At the Last Supper, no one volunteered to do it. Jesus finally did it Himself, after the meal was concluded. He stated flatly “If I then, your Lord and Teacher, have washed your feet, you also ought to wash one another’s feet.”

Washing feet on a full stomach… doesn’t sound great, smell right, or feel good. In this age of senior, executive-style leadership models, foot washers are hard to find. What does it mean to wash feet today?

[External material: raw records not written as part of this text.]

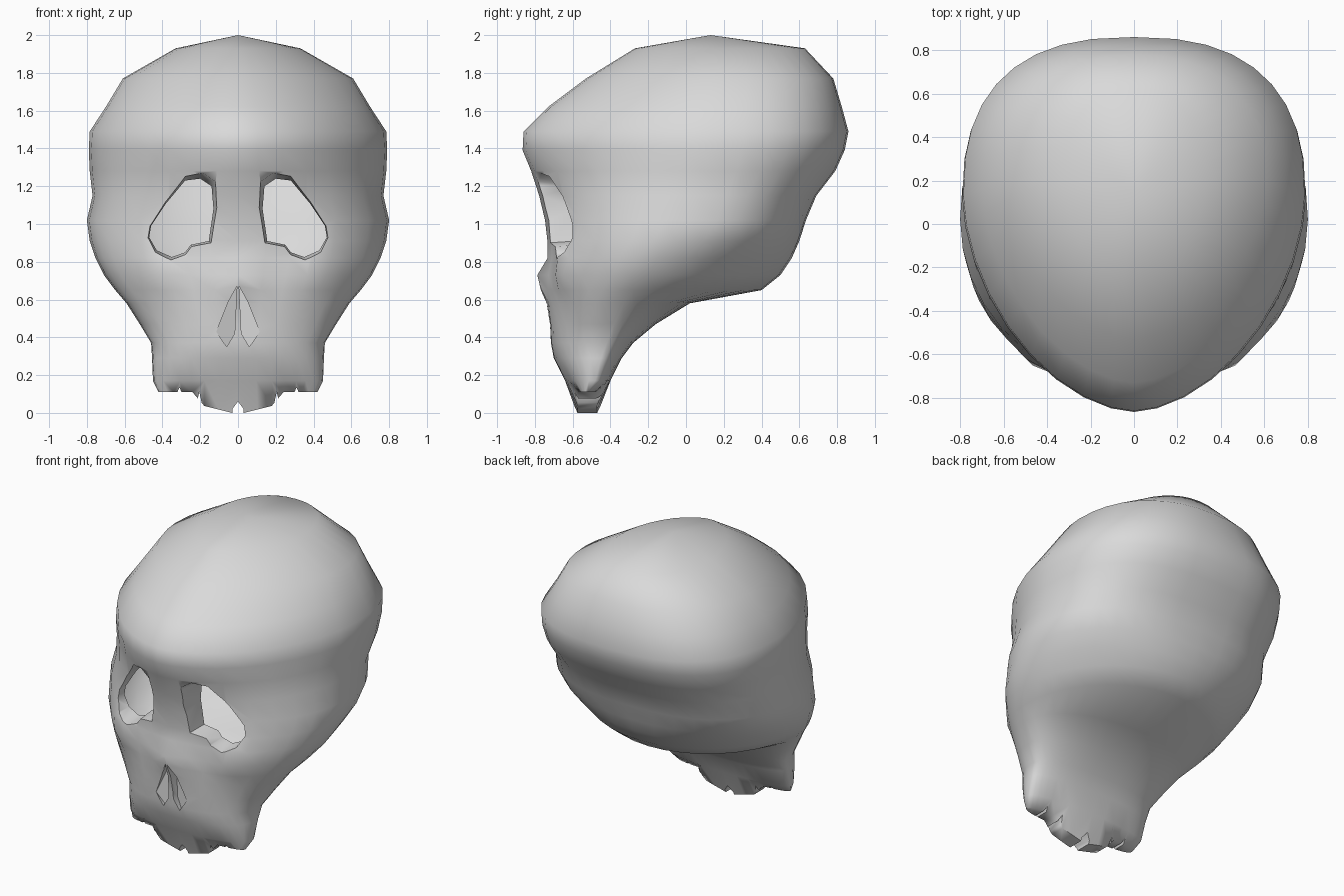
import bpy, bmesh
from math import sin, cos, pi, exp
from mathutils import Vector

cube = bpy.data.objects.get("Cube")
if cube:
    bpy.data.objects.remove(cube, do_unlink=True)

SEGMENTS = 36

bone = bpy.data.materials.new("bone_grey")
bone.use_nodes = True
bone.diffuse_color = (0.7, 0.7, 0.7, 1)
bone.node_tree.nodes["Principled BSDF"].inputs["Base Color"].default_value = (0.7, 0.7, 0.7, 1)


def make_object(name, bm):
    bmesh.ops.recalc_face_normals(bm, faces=bm.faces[:])
    mesh = bpy.data.meshes.new(name)
    bm.to_mesh(mesh)
    bm.free()
    mesh.materials.append(bone)
    obj = bpy.data.objects.new(name, mesh)
    bpy.context.collection.objects.link(obj)
    return obj


# Cross-sections: height, half width, front, back, widest y, front and back roundness
SECTIONS = [
    (1.93, .33, -.27, .63, .20, 1.8, 2.2),
    (1.77, .61, -.53, .78, .20, 1.75, 2.3),
    (1.62, .70, -.73, .825, .16, 1.75, 2.4),
    (1.49, .785, -.86, .86, .13, 1.75, 2.5),
    (1.39, .79, -.865, .84, .12, 1.75, 2.5),
    (1.28, .785, -.82, .79, .10, 1.8, 2.5),
    (1.15, .77, -.78, .69, .05, 1.9, 2.5),
    (1.02, .80, -.75, .635, .02, 2.0, 2.45),
    (.91, .785, -.735, .60, -.05, 2.05, 2.3),
    (.82, .755, -.72, .56, -.15, 2.1, 2.15),
    (.73, .71, -.73, .50, -.20, 2.1, 2.0),
    (.65, .65, -.73, .40, -.28, 2.1, 2.0),
    (.58, .59, -.73, .02, -.33, 2.2, 2.1),
    (.47, .52, -.72, -.16, -.38, 2.3, 2.2),
    (.37, .46, -.715, -.28, -.42, 2.3, 2.3),
    (.29, .455, -.70, -.34, -.45, 2.3, 2.3),
    (.17, .45, -.64, -.40, -.48, 2.3, 2.3),
]
TOOTH_SECTION = (0, .42, -.575, -.47, -.52, 2.5, 2.5)


def section_points(z, width, front, back, mid, p_front, p_back):
    points = []
    for i in range(SEGMENTS):
        a = 2 * pi * i / SEGMENTS
        s, c = sin(a), cos(a)
        p, reach = (p_front, front - mid) if c > 0 else (p_back, back - mid)
        x = width * abs(s) ** (2 / p) * (1 if s > 0 else -1)
        points.append(Vector((x, mid + reach * abs(c) ** (2 / p), z)))
    return points


# Skull shell lofted from crown to teeth
bm = bmesh.new()
rings = [section_points(*s) for s in SECTIONS]
teeth = section_points(*TOOTH_SECTION)
for p in teeth:
    p.z = abs(p.x) / 4 - .008 if abs(p.x) < .2 else .11
rings = [[bm.verts.new(p) for p in ring] for ring in rings + [teeth]]
for upper, lower in zip(rings, rings[1:]):
    for i in range(SEGMENTS):
        j = (i + 1) % SEGMENTS
        bm.faces.new((upper[i], upper[j], lower[j], lower[i]))
crown = bm.verts.new((0, .13, 2))
for i in range(SEGMENTS):
    bm.faces.new((crown, rings[0][i], rings[0][(i + 1) % SEGMENTS]))
# Biting edge: strip joining the front of the last ring to its back, side to side
last, half, quarter = rings[-1], SEGMENTS // 2, SEGMENTS // 4
for k in range(-quarter, quarter):
    corners = [last[k], last[k + 1], last[(half - k - 1) % SEGMENTS], last[(half - k) % SEGMENTS]]
    bm.faces.new(list(dict.fromkeys(corners)))

# Nose bone, cheekbones, the hollows under them and the eye hollows
BUMPS = [((0, -.73, .71), .09, -.06)]
for side in (-1, 1):
    BUMPS += [((side * .43, -.62, .77), .12, -.05),
              ((side * .38, -.62, .53), .12, .02),
              ((side * .28, -.72, 1.06), .17, .03)]
for center, radius, push in BUMPS:
    for v in bm.verts:
        v.co.y += push * exp(-((v.co - Vector(center)).length / radius) ** 2)
skull = make_object("skull", bm)


# Tapered plug used for eye sockets, nose openings and tooth gaps
def plug(name, outline, side, floor, slope=0, flare=1.0):
    bm = bmesh.new()
    cx = sum(p[0] for p in outline) / len(outline)
    cz = sum(p[1] for p in outline) / len(outline)
    inner = [bm.verts.new((side * x, floor + slope * x, z)) for x, z in outline]
    outer = [bm.verts.new((side * (cx + (x - cx) * flare), -1.1, cz + (z - cz) * flare))
             for x, z in outline]
    bm.faces.new(inner)
    bm.faces.new(outer)
    for i in range(len(outline)):
        j = (i + 1) % len(outline)
        bm.faces.new((inner[i], inner[j], outer[j], outer[i]))
    obj = make_object(name, bm)
    obj.hide_render = True
    return obj


EYE = [(.14, 1.2), (.2, 1.24), (.28, 1.23), (.38, 1.11), (.46, .99), (.47, .93),
       (.43, .86), (.35, .825), (.28, .85), (.25, .89), (.155, .91), (.13, 1.08)]
NOSTRIL = [(.006, .67), (.05, .59), (.115, .43), (.06, .35), (.018, .42)]
EYE_FLOOR, EYE_SLOPE = -.60, .12


def gap(x, half, top):
    return [(x - half, -.1), (x - half, .02), (x, top), (x + half, .02), (x + half, -.1)]


plugs = [plug("middle_gap", gap(0, .03, .06), 1, -.2)]
for side in (-1, 1):
    plugs.append(plug("eye_plug", EYE, side, EYE_FLOOR, EYE_SLOPE, 1.35))
    plugs.append(plug("nose_plug", NOSTRIL, side, -.665, -.4))
    plugs.append(plug("front_gap", gap(.205, .02, .11), side, -.2))
    plugs.append(plug("side_gap", gap(.31, .05, .135), side, -.2))

for cutter in plugs:
    mod = skull.modifiers.new("cut", "BOOLEAN")
    mod.operation = "DIFFERENCE"
    mod.solver = "EXACT"
    mod.object = cutter
graph = bpy.context.evaluated_depsgraph_get()
cut_mesh = bpy.data.meshes.new_from_object(skull.evaluated_get(graph))
skull.modifiers.clear()
skull.data = cut_mesh
for cutter in plugs:
    bpy.data.objects.remove(cutter, do_unlink=True)

# Open the sockets into the hollow shell
bm = bmesh.new()
bm.from_mesh(cut_mesh)
floors = [f for f in bm.faces
          if all(v.co.z > .75 and abs(v.co.y - EYE_FLOOR - EYE_SLOPE * abs(v.co.x)) < .001
                 for v in f.verts)]
bmesh.ops.delete(bm, geom=floors, context="FACES")
bm.to_mesh(cut_mesh)
bm.free()
cut_mesh.materials.clear()
cut_mesh.materials.append(bone)

bpy.ops.object.select_all(action="DESELECT")
skull.select_set(True)
bpy.context.view_layer.objects.active = skull
bpy.ops.object.shade_smooth_by_angle(angle=pi / 3)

  • Could it mean pulling preschool duty or teaching children on Sunday morning?
  • Could it mean rolling up your sleeves and taking on a responsibility in your Sunday School class or small group?
  • Could it mean greeting guests in the parking lot or in the worship center?
  • Could it mean hanging around after service to listen to a hurting brother or sister?
  • Could it mean meeting a practical need in our care n’ share ministry?
  • Could it mean inviting some church people over for dinner?
  • Could it mean keeping children for a young couple to get out for awhile — for free?
  • Could it mean coming to church early to pray over the places hurting people will be sitting and listening?
  • Could it mean giving a senior a ride to the grocery store or beauty shop?
  • Could it really mean ________________? (you fill in the blank)

Not very glamorous is it? But then neither is washing feet!

If you enjoyed the sermon, the worship, and the class study time — then you are truly well fed! The meal is over – what will you do now?

Consistency

Described in John 12, Palm Sunday has been observed through the centuries by the faithful, marking the beginning of Holy Week on the Christian calendar. The story is wonderful and a warning at the same time. Proclaiming their support for Christ, the citizens of Jerusalem greeted Jesus on his famous ride into Jerusalem, waving palms and shouting praises before the Lord. However, many of those same citizens were probably part of the same crowd that support His crucifixion.

Palm Sunday is a good time to remember our own tendency to be inconsistent in our service of Christ. Hypocrisy and unfaithfulness is usually someone else’s problem. The television preacher exposed as a philanderer; the church member who professes devotion on Sunday, only to embrace unethical business practices during the week; or the deacon who prays for God’s blessing, while dividing a church with destructive gossip about the preacher. Those are the hypocrites.

Yet, James cautioned that teachers would face a greater judgment (James 3:1). The more we know, the more we are called to live and model before a watching world. What an awesome assignment to be a communicator of God’s Word!

It is easy to get caught up in the duties associated with our ministry — especially during a busy Easter season. Yet, I can’t think of a better time to pause and reflect, asking the Lord to search our hearts and renew our passion for Him. Lord, make us consistent, matching our words with our deeds.